joyfulbaker's picture
joyfulbaker

I don't have the book in front of me (too tired at this late hour for traipsing downstairs), but my understanding of the directions was to spread (I think the book said half of) the filling (at a time, I deduced) on waxed paper or parchment (I used waxed), then to press the relaxed boules onto the filling until they are about 1/2 inch thick, top side down on the onion mixture.  I put them on the parchment-lined baking sheet onion side UP, as I figured I'd be sliding the parchment onto the stone when the rolls were proofed and ready to bake.  There was no "rest of the filling" in my case, as it was just enough to top all the rolls.  I forgot to "poke a hole down in the center" until they were halfway done (I poked quickly just a little bit and it made a little depression).   I made nine rolls, using 3/4 the dough amount in the recipe and 1/2 the onion mixture amount.  My rolls had onion filling only on the top.  I see it as a topping rather than a "filling" as it's used in the recipe, at least that's my interpretation..  If I'm off base, maybe someone will correct me, but I was pleased with the results (just made them tonight).  I also had seen Eric's post before I made the rolls:  http://www.thefreshloaf.com/node/8903/norm039s-ny-style-onion-rollsomg-great.  I found it very helpful, both his photos and his tip to use the onion water as part of the total water in the dough.  His crumb shot is great and helpful too.  I used half the dough amount and all the amount of the onion filling in his recipe (and I baked nine 3-oz rolls, though he says he made 12 4-oz ones).  I found the amounts to work out just fine.  The recipe in the book says it yields 12 3-oz rolls, and it's 3/4 the amount of dough as that in Eric's post.  (Hope this isn't confusing.)  Here are my nine lovelies:
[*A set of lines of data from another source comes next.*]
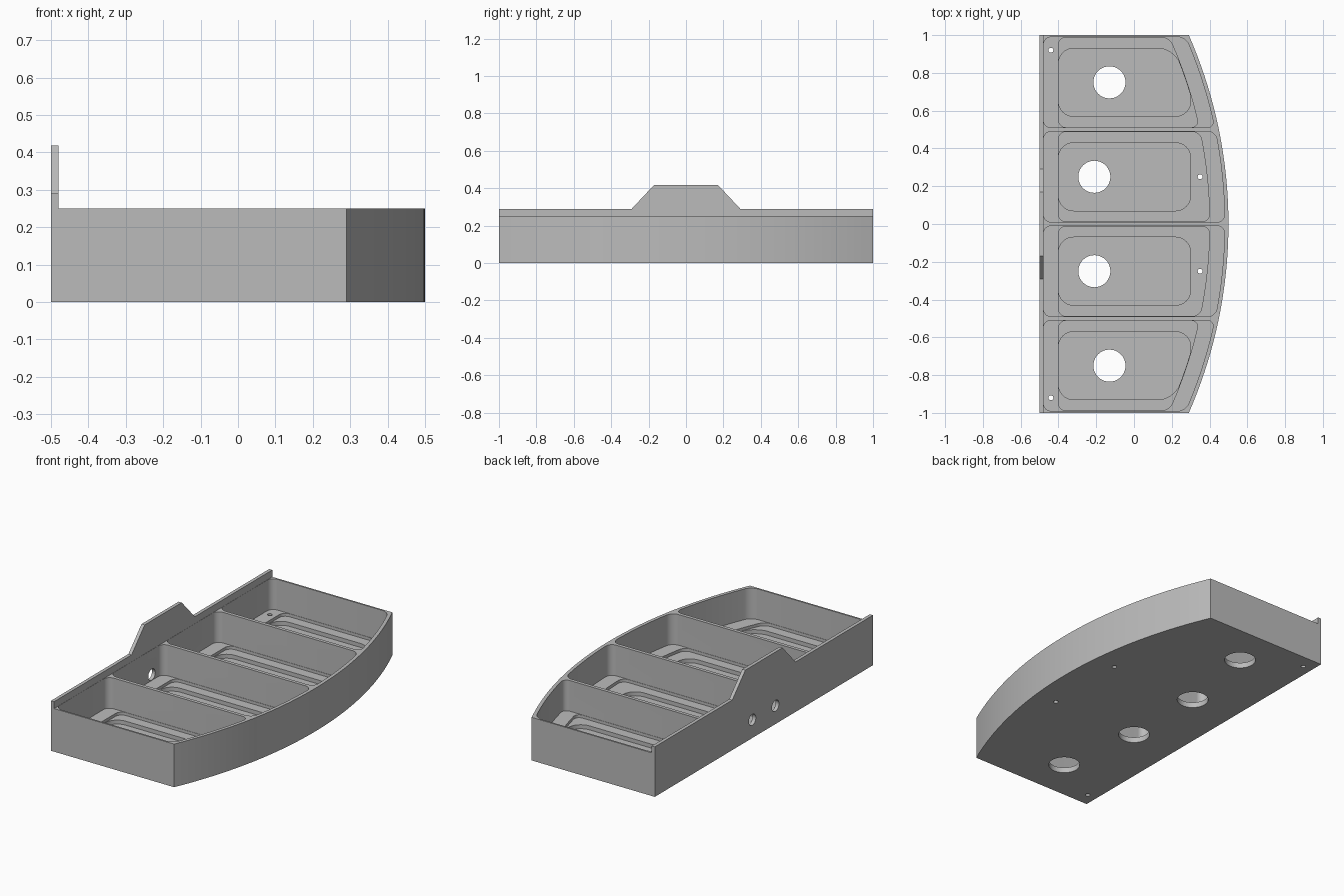
import bpy, bmesh, math
from mathutils import Vector, Matrix

cube = bpy.data.objects.get("Cube")
if cube:
    bpy.data.objects.remove(cube, do_unlink=True)

BOW_R = 2.486            # radius of the bowed side
BOW_X = 0.5 - BOW_R      # its centre on x
SOLID_TOP = 0.25

grey = bpy.data.materials.new("plain_grey")
grey.use_nodes = True
colour = (0.5, 0.5, 0.5, 1)
grey.diffuse_color = colour
grey.node_tree.nodes["Principled BSDF"].inputs["Base Color"].default_value = colour


def bow(y, inset):
    """x of the bowed side at y, moved inwards by inset."""
    return BOW_X + math.sqrt((BOW_R - inset) ** 2 - y * y)


def fillet(corner, before, after, r, steps=8):
    """Round one corner with a circular-looking curve."""
    a = corner + (before - corner).normalized() * r
    b = corner + (after - corner).normalized() * r
    pts = []
    for i in range(steps + 1):
        t = i / steps
        wa, wc, wb = (1 - t) ** 2, 1.414 * t * (1 - t), t * t
        pts.append((a * wa + corner * wc + b * wb) / (wa + wc + wb))
    return pts


def bowed_outline(x0, y0, y1, inset, r=0, x_max=9, steps=24):
    """Outline with a straight left edge and a bowed right edge."""
    side = lambda y: Vector((min(x_max, bow(y, inset)), y))
    pad = r * 1.2
    ys = [y0 + pad + (y1 - y0 - 2 * pad) * i / steps for i in range(steps + 1)]
    edge = [side(y) for y in ys]
    corners = [Vector((x0, y0)), side(y0), side(y1), Vector((x0, y1))]
    if not r:
        return [corners[0]] + edge + [corners[3]]
    c0, c1, c2, c3 = corners
    return (fillet(c0, c3, c1, r) + fillet(c1, c0, edge[0], r) + edge
            + fillet(c2, edge[-1], c3, r) + fillet(c3, c2, c0, r))


def circle(x, y, r, n=40):
    return [Vector((x + r * math.cos(2 * math.pi * i / n),
                    y + r * math.sin(2 * math.pi * i / n))) for i in range(n)]


def prisms(name, outlines, low, high, matrix=None):
    """One object holding an upright prism for each outline."""
    bm = bmesh.new()
    for pts in outlines:
        face = bm.faces.new([bm.verts.new((p.x, p.y, low)) for p in pts])
        top = bmesh.ops.extrude_face_region(bm, geom=[face])["geom"]
        bmesh.ops.translate(bm, vec=(0, 0, high - low),
                            verts=[v for v in top if isinstance(v, bmesh.types.BMVert)])
    if matrix:
        bm.transform(matrix)
    bmesh.ops.recalc_face_normals(bm, faces=bm.faces)
    mesh = bpy.data.meshes.new(name)
    bm.to_mesh(mesh)
    bm.free()
    mesh.materials.append(grey)
    obj = bpy.data.objects.new(name, mesh)
    bpy.context.collection.objects.link(obj)
    return obj


def combine(target, other, operation):
    mod = target.modifiers.new(other.name, "BOOLEAN")
    mod.object, mod.operation, mod.solver = other, operation, "EXACT"
    bpy.context.view_layer.objects.active = target
    bpy.ops.object.modifier_apply(modifier=mod.name)
    bpy.data.objects.remove(other, do_unlink=True)


# Maps prism axes (x, y, z) to world (y, z, x) for parts that run along x
along_x = Matrix(((0, 0, 1, 0), (1, 0, 0, 0), (0, 1, 0, 0), (0, 0, 0, 1)))

# Solid tray body and raised back wall with its tab
tray = prisms("bowed_tray", [bowed_outline(-0.5, -1, 1, 0, steps=64)], 0, SOLID_TOP)
half = [(1, 0), (1, 0.29), (0.29, 0.29), (0.17, 0.418)]
wall = [Vector(p) for p in half] + [Vector((-y, z)) for y, z in reversed(half)]
combine(tray, prisms("back_wall", [wall], -0.5, -0.48, along_x), "UNION")

# Four compartments, each stepping down twice
bays = [(-0.99, -0.51), (-0.49, -0.01), (0.01, 0.49), (0.51, 0.99)]
compartments = [bowed_outline(-0.479, a, b, 0.02, 0.04) for a, b in bays]
steps = [bowed_outline(-0.4, a + 0.002, b - 0.002, 0.1, 0.04) for a, b in bays]
recesses = [bowed_outline(-0.4, a + 0.06, b - 0.06, 0.102, 0.08, 0.3) for a, b in bays]
combine(tray, prisms("compartments", compartments, 0.072, 0.6), "DIFFERENCE")
combine(tray, prisms("floor_steps", steps, 0.055, 0.2), "DIFFERENCE")
combine(tray, prisms("floor_recesses", recesses, 0.032, 0.2), "DIFFERENCE")

# Large floor holes, screw holes and cable holes
floor_holes = []
for s in (-1, 1):
    floor_holes += [circle(-0.13, s * 0.75, 0.085), circle(-0.21, s * 0.25, 0.085),
                    circle(-0.44, s * 0.92, 0.013, 16), circle(0.35, s * 0.25, 0.013, 16)]
combine(tray, prisms("floor_holes", floor_holes, -0.1, 0.2), "DIFFERENCE")
cable_holes = [circle(s * 0.106, 0.106, 0.032, 32) for s in (-1, 1)]
combine(tray, prisms("cable_holes", cable_holes, -0.6, -0.44, along_x), "DIFFERENCE")

# Smooth the curves, keep the edges crisp
bpy.ops.object.select_all(action="DESELECT")
tray.select_set(True)
bpy.context.view_layer.objects.active = tray
bpy.ops.object.shade_smooth_by_angle(angle=math.radians(30))
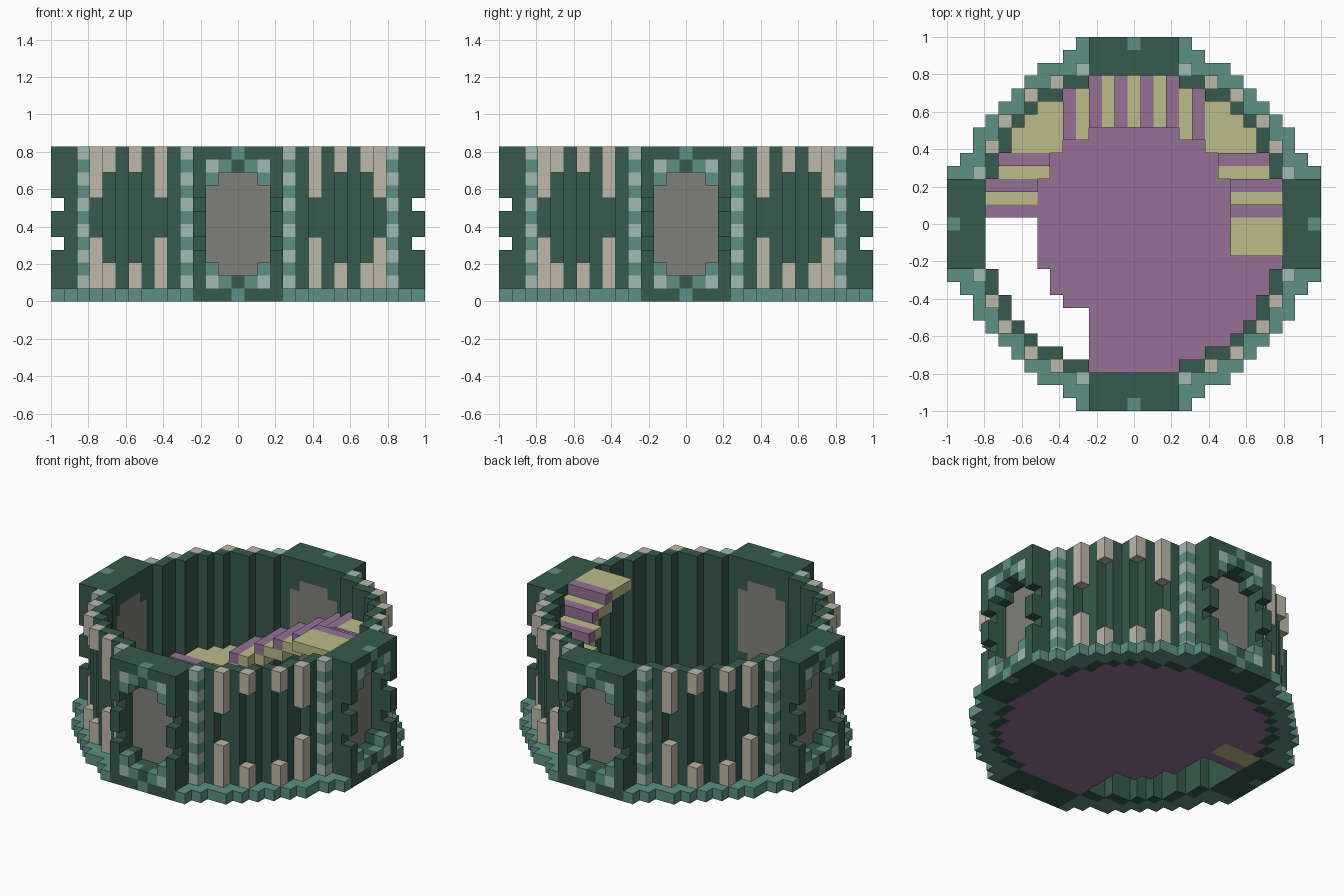
import bpy, bmesh
from mathutils import Vector

if "Cube" in bpy.data.objects:
    bpy.data.objects.remove(bpy.data.objects["Cube"])

U = 2 / 29          # size of one block
TOP = 12            # height in blocks


def material(name, hex_code):
    def linear(v):
        return v / 12.92 if v <= 0.04045 else ((v + 0.055) / 1.055) ** 2.4
    rgb = [linear(b / 255) for b in bytes.fromhex(hex_code)]
    m = bpy.data.materials.new(name)
    m.use_nodes = True
    m.diffuse_color = (*rgb, 1)
    m.node_tree.nodes["Principled BSDF"].inputs["Base Color"].default_value = (*rgb, 1)
    return m


GREEN = material("dark green", "365b4d")
TEAL = material("teal", "5d9183")
PALE = material("pale teal", "a3bab4")
BEIGE = material("beige", "beb9a9")
GREY = material("grey", "81817b")
YELLOW = material("straw yellow", "bcbc88")
PURPLE = material("purple", "967196")

AXES = [Vector(a) for a in ((1, 0, 0), (0, 1, 0), (0, 0, 1))]


def blocks(name, cells, mat):
    """One mesh from a set of unit blocks, keeping only its outer faces."""
    cells = set(cells)
    bm = bmesh.new()
    for cell in cells:
        centre = Vector(cell) + Vector((0, 0, 0.5))
        for n, axis in enumerate(AXES):
            for sign in (1, -1):
                normal = axis * sign
                if tuple(int(c + d) for c, d in zip(cell, normal)) in cells:
                    continue
                a = AXES[(n + 1) % 3] / 2
                b = AXES[(n + 2) % 3] / 2 * sign
                mid = centre + normal / 2
                bm.faces.new([bm.verts.new((mid + p) * U)
                              for p in (-a - b, a - b, a + b, b - a)])
    bmesh.ops.remove_doubles(bm, verts=bm.verts, dist=U / 100)
    mesh = bpy.data.meshes.new(name)
    bm.to_mesh(mesh)
    bm.free()
    mesh.materials.append(mat)
    obj = bpy.data.objects.new(name, mesh)
    bpy.context.collection.objects.link(obj)
    return obj


def mirror8(plan):
    """Repeat plan cells in all eight octants."""
    return {(s * x, t * y) for i, j in plan for x, y in ((i, j), (j, i))
            for s in (1, -1) for t in (1, -1)}


def raise_up(plan, levels):
    return {(i, j, k) for i, j in plan for k in levels}


def four_sides(cells):
    out = set()
    for i, j, k in cells:
        out |= {(i, j, k), (-j, i, k), (-i, -j, k), (j, -i, k)}
    return out


# Round plan: half widths of the rows, from the middle outwards
OUTER = [14] * 5 + [13, 12, 12, 11, 10, 9, 8, 7, 5, 4]
INNER = [11] * 4 + [10, 10, 9, 9, 8, 7, 5, 3]


def disc(widths):
    n = len(widths) - 1
    return {(i, j) for j in range(-n, n + 1)
            for i in range(-widths[abs(j)], widths[abs(j)] + 1)}


inside = disc(INNER)
wall_plan = mirror8([(4, 11), (5, 11), (6, 10), (7, 10), (8, 9)])
gate_plan = mirror8([(i, j) for i in range(-3, 4) for j in (12, 13, 14)])

# Curved wall and the stepped plinth around it
blocks("curved_wall", raise_up(wall_plan, range(TOP)), GREEN)
blocks("plinth", raise_up(disc(OUTER) - inside - wall_plan - gate_plan, [0]), TEAL)

# Striped posts beside the gates
posts = mirror8([(4, 12)])
blocks("post_pale_bands", raise_up(posts, range(1, TOP, 2)), PALE)
blocks("post_teal_bands", raise_up(posts, range(2, TOP, 2)), TEAL)

# Beige ribs, hanging from the top and standing on the plinth
for label, plan, length in (("long", (6, 11), 4), ("short", (8, 10), 2)):
    rib = mirror8([plan])
    blocks(label + "_lower_ribs", raise_up(rib, range(1, 1 + length)), BEIGE)
    blocks(label + "_upper_ribs", raise_up(rib, range(TOP - length, TOP)), BEIGE)


# Four gates: recessed panel, thick frame, corner ornaments, keystones
def panel(i, k):
    return abs(i) <= 2 and 2 <= k <= 9 and not (abs(i) == 2 and k in (2, 9))


frame, panels, pale, teal = set(), set(), set(), set()
for i in range(-3, 4):
    for k in range(TOP):
        a, h = abs(i), min(k, TOP - 1 - k)
        if panel(i, k):
            panels.add((i, 12, k))
            continue
        frame |= {(i, 12, k), (i, 13, k)}
        if a == 3 and h == 4:
            continue                      # notch in the jamb
        if (a, h) == (2, 1):
            pale.add((i, 14, k))
        elif (a, h) in ((1, 1), (2, 2), (0, 0)):
            teal.add((i, 14, k))
        else:
            frame.add((i, 14, k))
blocks("gate_frames", four_sides(frame), GREEN)
blocks("gate_panels", four_sides(panels), GREY)
blocks("gate_pale_corners", four_sides(pale), PALE)
blocks("gate_teal_ornaments", four_sides(teal), TEAL)


# Winding stair along the back of the ring
def in_ring(i, j):
    lo, hi = sorted((abs(i), abs(j)))
    return hi >= (8 if lo <= 3 else 7 if lo <= 5 else 6)


def stair_place(i, j):
    """Place along the stair, counted down from the top landing."""
    if abs(i) >= 6 and abs(j) >= 6:
        return 6 if i > 0 else 18
    if abs(j) >= 6:
        return 12 - i
    return max(j, 0) if i > 0 else 24 - j


ring = {c for c in inside if in_ring(*c)}
treads, noses = set(), set()
for i, j in ring:
    if j < -2 or (i < 0 and j < 1):
        continue
    place = stair_place(i, j)
    level = TOP - 1 - place // 2
    if place % 2:
        noses.add((i, j, level))
        if level:
            treads.add((i, j, level - 1))
    else:
        treads.add((i, j, level))
blocks("stair_treads", treads, YELLOW)
blocks("stair_noses", noses, PURPLE)

# Floor with the stairwell opening
well = {(i, j) for i, j in ring if i <= -4 and j <= 0}
blocks("floor", raise_up(inside - well, [0]) - treads - noses, PURPLE)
Joy

 

loydb's picture
loydb

So you spread 1/2 the filling out, pushed them down on it, flipped them, and added the rest?

I am looking at the book, it calls for spreading 1/4 of the filling, and never mentions it again.

 

gmabaking's picture
gmabaking

Loyd,

I think (hope) the comment in the book about how long the filling keeps is the clue that lets us know we are making more than enough for just one recipe. I probably used about half of the filling for twelve 3 ounce rolls. I dumped the filling into a big bowl and then just pressed the tops into it gently and set them onion side up to finish proofing on a parchment lined cookie sheet. I forgot all about making the depression in the middle but it doesn't seem to have hurt them. My sister made another batch of the same recipe and used her leftover onion filling to make two lovely loaves of onion scented bread.

Thank you again Norm for sharing this recipe. I now see why it has been one of favorites on TFL.

noonesperfect's picture
noonesperfect

I spread some of the filling out, pushed rolls onto that filling until there wasn't enough filling on the paper to result in good coverage on the rolls, added more filling to the paper, pressed more rolls into the filling, repeated as needed.  I agree the instructions were not clear, but this method worked for me.

 

brad

joyfulbaker's picture
joyfulbaker

That's what I did (it was 1/4, not 1/2 as I thought--late at night), and, as noonesperfect noted, I added more as needed.  I made half the filling in the recipe, but it was enough for nine rolls.  I agree that wasn't clear in the instructions and took a little deductive thinking.

Joy